A small fire at Bromley Hall on Wednesday afternoon resolved safely, thanks to the building's fire suppression system and the quick response time of the Athens Fire Department.
Students immediately evacuated the building when the fire set off sprinklers in a sixth-floor room about 1:30 p.m. The fire department arrived shortly thereafter. There were no injuries.
The cause of the fire is still under investigation, but Athens Fire Chief Bob Troxel said it appears to have started in an area where a heat lamp was pointed at a terrarium in the room.

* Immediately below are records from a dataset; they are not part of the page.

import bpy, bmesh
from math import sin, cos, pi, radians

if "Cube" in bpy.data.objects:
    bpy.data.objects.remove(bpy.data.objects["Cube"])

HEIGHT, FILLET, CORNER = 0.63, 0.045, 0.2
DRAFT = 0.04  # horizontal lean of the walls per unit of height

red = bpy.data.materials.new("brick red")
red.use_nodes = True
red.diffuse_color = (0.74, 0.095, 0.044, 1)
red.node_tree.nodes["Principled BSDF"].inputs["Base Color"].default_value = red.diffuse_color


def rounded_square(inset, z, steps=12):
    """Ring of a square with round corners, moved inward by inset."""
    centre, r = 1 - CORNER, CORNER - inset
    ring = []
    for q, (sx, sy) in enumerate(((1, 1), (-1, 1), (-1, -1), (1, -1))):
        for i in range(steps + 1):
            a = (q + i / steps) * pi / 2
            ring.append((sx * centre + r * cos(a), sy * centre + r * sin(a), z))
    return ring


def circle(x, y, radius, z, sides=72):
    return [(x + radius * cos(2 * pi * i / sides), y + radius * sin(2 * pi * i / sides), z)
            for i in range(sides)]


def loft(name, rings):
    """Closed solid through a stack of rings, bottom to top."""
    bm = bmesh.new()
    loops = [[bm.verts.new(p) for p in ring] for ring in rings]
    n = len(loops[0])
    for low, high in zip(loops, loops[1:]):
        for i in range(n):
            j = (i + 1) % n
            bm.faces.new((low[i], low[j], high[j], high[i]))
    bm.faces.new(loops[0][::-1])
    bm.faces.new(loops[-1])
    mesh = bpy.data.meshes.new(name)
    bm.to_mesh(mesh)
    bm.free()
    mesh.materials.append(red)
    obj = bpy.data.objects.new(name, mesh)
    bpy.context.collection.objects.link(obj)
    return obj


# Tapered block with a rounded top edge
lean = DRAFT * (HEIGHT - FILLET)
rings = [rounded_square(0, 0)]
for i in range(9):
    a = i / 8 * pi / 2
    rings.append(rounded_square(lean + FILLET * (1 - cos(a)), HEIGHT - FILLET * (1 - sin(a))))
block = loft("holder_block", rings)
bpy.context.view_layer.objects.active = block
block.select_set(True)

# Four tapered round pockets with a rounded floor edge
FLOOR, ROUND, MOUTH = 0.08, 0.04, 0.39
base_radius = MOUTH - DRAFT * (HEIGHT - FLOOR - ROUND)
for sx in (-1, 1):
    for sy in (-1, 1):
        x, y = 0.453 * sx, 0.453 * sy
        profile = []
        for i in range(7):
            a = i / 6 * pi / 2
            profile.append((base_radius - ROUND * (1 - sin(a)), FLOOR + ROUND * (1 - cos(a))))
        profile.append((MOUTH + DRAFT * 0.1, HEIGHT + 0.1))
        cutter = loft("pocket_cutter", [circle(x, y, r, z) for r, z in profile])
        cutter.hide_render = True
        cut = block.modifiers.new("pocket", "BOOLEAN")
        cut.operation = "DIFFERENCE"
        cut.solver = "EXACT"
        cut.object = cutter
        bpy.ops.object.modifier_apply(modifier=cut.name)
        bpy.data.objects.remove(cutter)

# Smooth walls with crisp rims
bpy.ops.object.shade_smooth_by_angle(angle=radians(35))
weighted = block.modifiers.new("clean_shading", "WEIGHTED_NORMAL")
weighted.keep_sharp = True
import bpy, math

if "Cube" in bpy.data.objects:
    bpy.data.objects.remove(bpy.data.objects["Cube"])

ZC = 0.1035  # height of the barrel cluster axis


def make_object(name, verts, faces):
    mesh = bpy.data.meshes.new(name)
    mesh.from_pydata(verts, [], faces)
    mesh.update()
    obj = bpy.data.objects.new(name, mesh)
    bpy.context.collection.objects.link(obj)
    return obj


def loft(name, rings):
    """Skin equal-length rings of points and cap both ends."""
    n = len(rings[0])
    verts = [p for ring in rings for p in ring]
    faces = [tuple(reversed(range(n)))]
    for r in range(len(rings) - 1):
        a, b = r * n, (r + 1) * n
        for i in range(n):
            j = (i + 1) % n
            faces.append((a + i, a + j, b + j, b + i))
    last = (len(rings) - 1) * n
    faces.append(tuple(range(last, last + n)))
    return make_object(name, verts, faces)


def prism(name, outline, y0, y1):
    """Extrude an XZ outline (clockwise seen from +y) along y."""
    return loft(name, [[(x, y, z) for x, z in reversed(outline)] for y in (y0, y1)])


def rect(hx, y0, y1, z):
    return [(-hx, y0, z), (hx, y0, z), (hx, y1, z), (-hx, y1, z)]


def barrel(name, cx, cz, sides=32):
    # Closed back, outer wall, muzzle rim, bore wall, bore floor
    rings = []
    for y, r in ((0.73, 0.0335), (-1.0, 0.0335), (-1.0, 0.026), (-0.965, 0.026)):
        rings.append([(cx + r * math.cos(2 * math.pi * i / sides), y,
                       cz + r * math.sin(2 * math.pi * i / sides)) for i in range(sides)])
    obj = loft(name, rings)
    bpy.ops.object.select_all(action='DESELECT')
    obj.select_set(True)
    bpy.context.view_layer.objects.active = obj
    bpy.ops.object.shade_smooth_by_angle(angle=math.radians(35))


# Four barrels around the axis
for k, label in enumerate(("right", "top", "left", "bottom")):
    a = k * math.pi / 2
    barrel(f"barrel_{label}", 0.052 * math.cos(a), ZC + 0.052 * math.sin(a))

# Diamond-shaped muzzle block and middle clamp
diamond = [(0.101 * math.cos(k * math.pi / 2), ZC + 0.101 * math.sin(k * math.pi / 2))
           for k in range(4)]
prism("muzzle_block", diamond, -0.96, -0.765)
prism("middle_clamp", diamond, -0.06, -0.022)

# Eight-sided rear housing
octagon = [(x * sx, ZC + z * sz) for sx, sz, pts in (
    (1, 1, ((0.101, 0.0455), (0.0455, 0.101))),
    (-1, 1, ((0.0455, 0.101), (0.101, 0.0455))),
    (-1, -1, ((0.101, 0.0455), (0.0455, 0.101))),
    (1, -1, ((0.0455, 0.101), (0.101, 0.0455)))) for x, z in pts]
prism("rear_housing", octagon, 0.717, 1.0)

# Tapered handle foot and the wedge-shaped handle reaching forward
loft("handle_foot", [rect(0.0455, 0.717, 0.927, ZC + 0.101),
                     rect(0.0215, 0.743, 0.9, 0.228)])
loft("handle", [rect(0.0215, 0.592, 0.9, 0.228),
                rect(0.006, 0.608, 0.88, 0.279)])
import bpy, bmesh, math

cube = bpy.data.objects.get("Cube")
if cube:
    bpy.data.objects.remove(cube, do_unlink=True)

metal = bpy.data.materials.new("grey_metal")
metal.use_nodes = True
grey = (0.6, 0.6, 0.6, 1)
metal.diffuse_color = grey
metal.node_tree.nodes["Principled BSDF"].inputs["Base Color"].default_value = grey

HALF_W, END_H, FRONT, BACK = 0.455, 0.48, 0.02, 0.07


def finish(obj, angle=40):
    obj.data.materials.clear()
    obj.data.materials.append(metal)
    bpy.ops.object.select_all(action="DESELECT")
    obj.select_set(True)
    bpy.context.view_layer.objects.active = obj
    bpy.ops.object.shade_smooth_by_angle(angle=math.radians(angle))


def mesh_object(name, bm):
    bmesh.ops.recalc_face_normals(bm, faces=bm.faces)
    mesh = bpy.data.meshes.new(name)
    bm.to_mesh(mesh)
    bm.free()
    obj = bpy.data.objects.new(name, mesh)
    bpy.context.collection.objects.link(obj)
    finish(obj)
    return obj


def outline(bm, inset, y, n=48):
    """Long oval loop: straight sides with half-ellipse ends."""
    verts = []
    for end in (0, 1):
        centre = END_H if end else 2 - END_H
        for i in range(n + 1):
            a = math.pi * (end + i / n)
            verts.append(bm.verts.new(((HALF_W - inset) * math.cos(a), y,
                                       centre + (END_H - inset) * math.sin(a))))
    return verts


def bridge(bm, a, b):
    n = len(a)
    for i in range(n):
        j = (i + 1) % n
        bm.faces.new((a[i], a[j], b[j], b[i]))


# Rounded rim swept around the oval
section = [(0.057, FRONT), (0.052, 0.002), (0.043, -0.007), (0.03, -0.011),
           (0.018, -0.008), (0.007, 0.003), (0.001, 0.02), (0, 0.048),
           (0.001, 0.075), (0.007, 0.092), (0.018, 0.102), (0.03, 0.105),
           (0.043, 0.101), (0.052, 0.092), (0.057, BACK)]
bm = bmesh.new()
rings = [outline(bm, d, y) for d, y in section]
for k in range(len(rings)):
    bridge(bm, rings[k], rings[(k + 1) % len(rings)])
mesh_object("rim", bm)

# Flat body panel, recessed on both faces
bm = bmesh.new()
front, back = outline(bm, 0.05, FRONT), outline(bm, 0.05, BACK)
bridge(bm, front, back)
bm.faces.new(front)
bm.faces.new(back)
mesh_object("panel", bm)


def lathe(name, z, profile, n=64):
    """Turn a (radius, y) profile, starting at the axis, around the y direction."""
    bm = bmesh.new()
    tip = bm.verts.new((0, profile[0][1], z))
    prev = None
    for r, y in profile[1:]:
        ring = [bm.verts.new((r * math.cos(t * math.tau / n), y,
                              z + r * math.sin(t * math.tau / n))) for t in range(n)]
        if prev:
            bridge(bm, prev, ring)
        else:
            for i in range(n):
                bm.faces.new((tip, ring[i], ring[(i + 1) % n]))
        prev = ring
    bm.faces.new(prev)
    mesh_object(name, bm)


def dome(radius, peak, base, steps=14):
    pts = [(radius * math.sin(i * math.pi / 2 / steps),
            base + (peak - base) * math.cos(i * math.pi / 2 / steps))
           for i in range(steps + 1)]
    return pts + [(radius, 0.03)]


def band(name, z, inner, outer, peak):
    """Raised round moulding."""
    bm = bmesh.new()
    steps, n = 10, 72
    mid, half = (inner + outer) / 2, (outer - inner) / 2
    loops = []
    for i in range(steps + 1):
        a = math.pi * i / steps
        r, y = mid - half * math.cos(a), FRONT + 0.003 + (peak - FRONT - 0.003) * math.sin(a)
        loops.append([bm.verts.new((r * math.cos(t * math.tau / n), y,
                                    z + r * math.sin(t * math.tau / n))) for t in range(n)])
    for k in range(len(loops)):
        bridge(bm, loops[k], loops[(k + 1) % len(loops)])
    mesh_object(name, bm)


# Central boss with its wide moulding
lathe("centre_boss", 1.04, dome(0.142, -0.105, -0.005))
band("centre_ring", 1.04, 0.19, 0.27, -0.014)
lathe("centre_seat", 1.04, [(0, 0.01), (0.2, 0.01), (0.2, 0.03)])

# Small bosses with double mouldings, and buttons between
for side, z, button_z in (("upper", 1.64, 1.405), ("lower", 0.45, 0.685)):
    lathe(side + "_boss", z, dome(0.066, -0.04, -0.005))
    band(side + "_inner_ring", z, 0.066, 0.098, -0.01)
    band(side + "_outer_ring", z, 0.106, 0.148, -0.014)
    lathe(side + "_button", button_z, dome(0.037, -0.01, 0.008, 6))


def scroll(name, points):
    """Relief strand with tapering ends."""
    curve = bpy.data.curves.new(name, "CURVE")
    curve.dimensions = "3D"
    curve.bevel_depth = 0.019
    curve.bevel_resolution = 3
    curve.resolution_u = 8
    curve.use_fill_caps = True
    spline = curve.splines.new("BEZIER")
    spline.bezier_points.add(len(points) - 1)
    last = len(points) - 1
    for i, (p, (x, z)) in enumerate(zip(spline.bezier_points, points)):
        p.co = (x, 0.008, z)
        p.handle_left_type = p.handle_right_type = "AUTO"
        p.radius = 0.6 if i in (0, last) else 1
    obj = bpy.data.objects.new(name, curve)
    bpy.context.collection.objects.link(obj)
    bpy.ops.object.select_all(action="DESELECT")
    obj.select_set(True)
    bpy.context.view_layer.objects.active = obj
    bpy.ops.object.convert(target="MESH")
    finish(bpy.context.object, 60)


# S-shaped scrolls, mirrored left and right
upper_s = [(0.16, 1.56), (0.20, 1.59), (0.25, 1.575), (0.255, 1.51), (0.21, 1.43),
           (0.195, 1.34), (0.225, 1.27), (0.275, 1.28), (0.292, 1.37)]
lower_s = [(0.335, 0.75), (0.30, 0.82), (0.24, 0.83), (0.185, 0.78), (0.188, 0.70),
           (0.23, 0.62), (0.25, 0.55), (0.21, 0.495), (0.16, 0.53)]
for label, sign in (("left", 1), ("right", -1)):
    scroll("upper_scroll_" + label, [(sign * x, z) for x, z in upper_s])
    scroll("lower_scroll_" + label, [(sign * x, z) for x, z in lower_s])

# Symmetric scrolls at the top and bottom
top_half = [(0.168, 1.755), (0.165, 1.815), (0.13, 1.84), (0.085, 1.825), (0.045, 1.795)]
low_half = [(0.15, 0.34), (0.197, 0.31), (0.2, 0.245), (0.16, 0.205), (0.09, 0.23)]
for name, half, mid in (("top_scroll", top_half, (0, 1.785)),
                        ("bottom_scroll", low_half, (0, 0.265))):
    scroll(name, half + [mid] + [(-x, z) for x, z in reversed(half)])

He said the fire suppression system worked well and helped extinguish the fire quickly.
"Had there not been a sprinkler, the fire would have been much, much worse," he said.
David Hopka, assistant vice president, safety and risk management, said the quick action of fire department and university personnel limited water damage.
"The sprinklers were only on as long as they needed to be," Hopka said.
Judith Piercy, assistant vice president and director of residence life, said water from the sprinkler that went off in the student room caused damage to some other rooms on the sixth floor and below. The university is still assessing the extent of the damage.
Piercy praised custodial and Residence Life staff, who worked well into the night to clean the building. She also commended the many students who worked side by side to help one another and the staff.
"The students were amazing. They kept their spirit through all of this," she said. "I think it was an example of everyone coming together to make the best of a crisis."
Students who lived in the room with the fire and in a room sharing an adjacent bathroom were relocated to other rooms in Bromley. They will be able to move back once the rooms are cleaned and the sprinklers and smoke detectors are restored. The university will provide all students who were displaced with alternate accommodations as long as necessary.
Staff recommended to all students involved that they track any damages.
"Many students may be covered by their home policies and should check to see if that's the case," Hopka said.
The university housing contract recommends students contact their insurance companies to acquire personal property coverage because university insurance policies cannot cover individuals' possessions.